We will likely see a preview of that fight in the coming week at UNGA and the TIAR discussions.
Saudi oil attacks: With declining production and an inability to export due to sanctions, Maduro is not in a position to take advantage of any increased prices to obtain more cash for his struggling regime. To the contrary, Reuters reported this week that PDVSA will soon need to shut down production at additional fields due to a lack of storage capacity. However, he does have two potential longer term benefits if global supplies remain tight and prices remain higher in the coming weeks. First, any increased US focus on Iran will likely decrease the focus on Venezuela. Second, China may rethink its growing restrictions on Venezuelan oil imports in a tighter global market, especially if they believe the US is less likely to enforce sanctions amid the price spike.

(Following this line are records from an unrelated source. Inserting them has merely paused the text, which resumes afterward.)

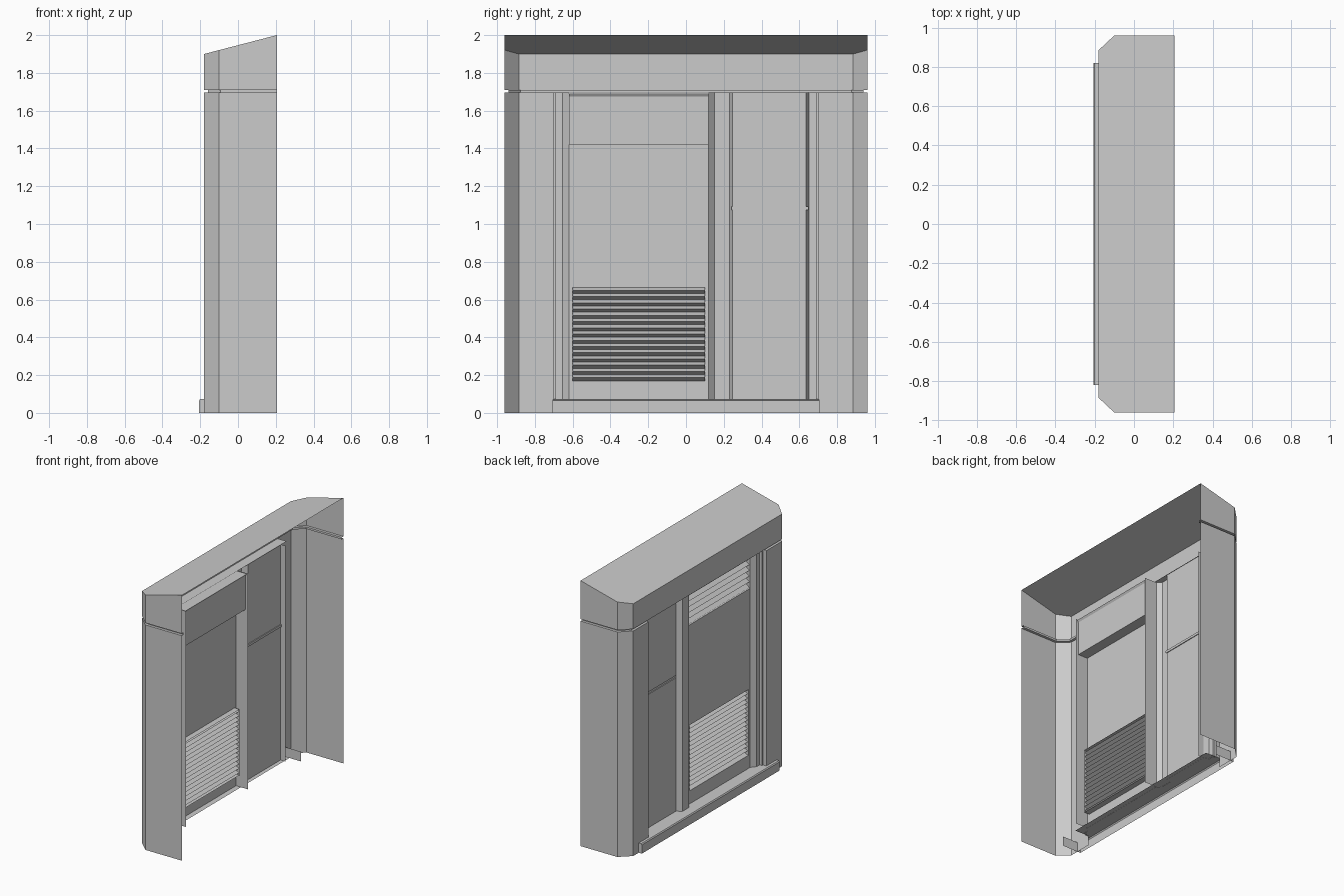
import bpy, bmesh
from mathutils import Vector

if "Cube" in bpy.data.objects:
    bpy.data.objects.remove(bpy.data.objects["Cube"])


def build(name, verts, faces, out=(-1, 0, 0.6)):
    """Thin sheet mesh, turned so that its faces look along 'out'."""
    me = bpy.data.meshes.new(name)
    bm = bmesh.new()
    vs = [bm.verts.new(v) for v in verts]
    for f in faces:
        bm.faces.new([vs[i] for i in f])
    bm.normal_update()
    total = Vector()
    for f in bm.faces:
        total += f.normal * f.calc_area()
    if total.dot(Vector(out)) < 0:
        bmesh.ops.reverse_faces(bm, faces=bm.faces[:])
    bm.to_mesh(me)
    bm.free()
    ob = bpy.data.objects.new(name, me)
    bpy.context.collection.objects.link(ob)
    return ob


def bridge(name, a, b, out=(-1, 0, 0.6)):
    """Quads between two equally long lines of points."""
    n = len(a)
    return build(name, a + b,
                 [(i, i + 1, n + i + 1, n + i) for i in range(n - 1)], out)


def upright(name, path, z0, z1, out=(-1, 0, 0.6)):
    return bridge(name, [(x, y, z0) for x, y in path],
                  [(x, y, z1) for x, y in path], out)


def across(name, path, y0, y1, out=(-1, 0, 0.6)):
    return bridge(name, [(x, y0, z) for x, z in path],
                  [(x, y1, z) for x, z in path], out)


BACK = 0.206


def ring(i=0.0):
    """Plan outline of the shell with chamfered corners, inset by i."""
    half = [(BACK, 0.96 - i), (-0.10 + i * 0.4, 0.96 - i),
            (-0.18 + i, 0.885 - i * 0.4)]
    return half + [(x, -y) for x, y in reversed(half)]


def at(path, z):
    return [(x, y, z) for x, y in path]


def roof_z(x):
    return 1.9 + (x + 0.18) * 0.1 / (BACK + 0.18)


SILL, G0, G1, INSET = 0.07, 1.695, 1.71, 0.02
outer, inner = ring(), ring(INSET)

# Hood: band around the top and sloping roof
rim = [(x, y, roof_z(x)) for x, y in outer]
bridge("hood_band", at(outer, G1), rim)
build("roof", rim, [tuple(range(6))], (0, 0, 1))

# Shadow groove below the hood
upright("groove_wall", inner, G0, G1)
bridge("groove_top", at(outer, G1), at(inner, G1), (0, 0, -1))
across("soffit", [(-0.16, G0), (-0.085, G0)], -0.70, 0.70, (0, 0, -1))

# Side walls with front returns
for s, side in ((1, "left"), (-1, "right")):
    wall = [(x, y * s) for x, y in outer[:3]] + [(-0.18, 0.703 * s)]
    lip = [(x, y * s) for x, y in inner[:3]] + [(-0.16, 0.703 * s)]
    upright(side + "_wall", wall, 0, G0, (-1, s, 0))
    bridge(side + "_groove_ledge", at(wall, G0), at(lip, G0), (0, 0, 1))

# Jambs and the post between door and vent
upright("right_jamb", [(-0.18, -0.703), (-0.15, -0.703), (-0.15, -0.69), (-0.13, -0.69),
                       (-0.13, -0.655), (-0.10, -0.62), (0.0, -0.62)], SILL, G0)
upright("left_jamb", [(-0.18, 0.703), (-0.15, 0.703), (-0.15, 0.69), (-0.13, 0.69),
                      (-0.13, 0.65), (-0.09, 0.635), (-0.047, 0.635)], SILL, G0)
upright("post", [(0.0, 0.12), (-0.10, 0.12), (-0.13, 0.15),
                 (-0.13, 0.23), (-0.09, 0.247)], SILL, G0)

# Sill with a small front bevel and end plates
across("sill", [(-0.206, 0), (-0.206, 0.065), (-0.20, 0.073), (-0.18, 0.073)], -0.82, 0.82)
across("sill_top", [(-0.18, 0.073), (-0.06, SILL)], -0.70, 0.70, (0, 0, 1))
for s in (1, -1):
    y = 0.82 * s
    build("sill_end", [(-0.05, y, 0), (-0.206, y, 0), (-0.206, y, 0.065), (-0.20, y, 0.073),
                       (-0.05, y, 0.073)], [(0, 1, 2, 3, 4)], (0, s, 0))

# Door panel in two leaves with a shallow groove between
upright("door_lower", [(-0.09, 0.247), (-0.09, 0.635)], SILL, 1.075)
upright("door_upper", [(-0.09, 0.247), (-0.09, 0.635)], 1.093, G0)
across("door_groove", [(-0.09, 1.075), (-0.084, 1.075), (-0.084, 1.093), (-0.09, 1.093)],
       0.24, 0.648)

# Vent bay: plain sheet around the lower grille opening
Y0, Y1, V0, V1 = -0.60, 0.10, 0.17, 0.665
sheet = [(-0.10, -0.62, SILL), (-0.10, 0.12, SILL), (-0.10, 0.12, 1.42), (-0.10, -0.62, 1.42)]
hole = [(-0.10, Y0, V0), (-0.10, Y1, V0), (-0.10, Y1, V1), (-0.10, Y0, V1)]
back = [(-0.057, y, z) for _, y, z in hole]
loop = [(i, (i + 1) % 4, 4 + (i + 1) % 4, 4 + i) for i in range(4)]
build("vent_sheet", sheet + hole, loop, (-1, 0, 0))
build("grille_frame", hole + back, loop)

# Lower grille: zigzag louvres
count = 15
pitch = (V1 - V0) / count
zig = []
for k in range(count):
    z = V0 + k * pitch
    zig += [(-0.095, z), (-0.06, z + pitch * 0.5)]
zig.append((-0.095, V1))
across("lower_grille", zig, Y0, Y1)

# Upper vent box, open to the outside
across("upper_vent_box", [(-0.10, 1.42), (-0.02, 1.42), (-0.02, 1.675),
                          (-0.01, 1.69), (-0.10, 1.69)], -0.62, 0.12)

# Upper vent blades
for k in range(6):
    z = 1.425 + k * 0.043
    across("upper_blade", [(-0.095, z), (-0.05, z + 0.03)], -0.62, 0.12)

Venezuela - Spain’s ABC reported that Mexican cartels smuggled large amounts of US currency in CLAP boxes to Costa Rica, where the money was then sent via bank transfer to Russia to pay off top drug traffickers including Tareck al-Aissami and Diosdado Cabello. Costa Rican media had previously reported that the Alunasa aluminum company had been shut down in Costa Rica due to a money laundering investigation, but the cartel bulk cash smuggling was a new angle. Meanwhile, the US Department of Treasury continued to sanction the Saab corruption network that made money by overcharging for CLAP boxes.
Honduras - InSight Crime concludes their excellent series on Honduras by describing how President Juan Orlando Hernandez’s policy of approving extraditions to the United States led to drug traffickers delivering evidence against his brother. With the president now named a co-conspirator in his brother’s case, the corruption at the highest levels of government threatens its stability. Protests against JOH increased this week - timed to coincide with the independence day holiday.
Chile - As part of the Lava Jato investigation, Brazilian businessman Leo Pinheiro claimed former President Michelle Bachelet took bribes from the OAS construction firm (no connection to the international organization with the same name). Bachelet, now the head of human rights at the United Nations, denied the allegations in Chilean media.
Guatemala - The Inter-American Dialogue is hosting a meeting on the future of accountability in Guatemala after the departure of the CICIG. I’ll be in the audience. Come find me and say hi.
The New Republic - Climate change is poised to alter the face of global conflict.
Colombia Risk Analysis - Special Report on 2019 Local Elections
International Crisis Group - Venezuela’s Military Enigma
Thanks for reading
If you were forwarded this newsletter and enjoyed it, please enter your email at https://boz.substack.com to receive a free weekly newsletter.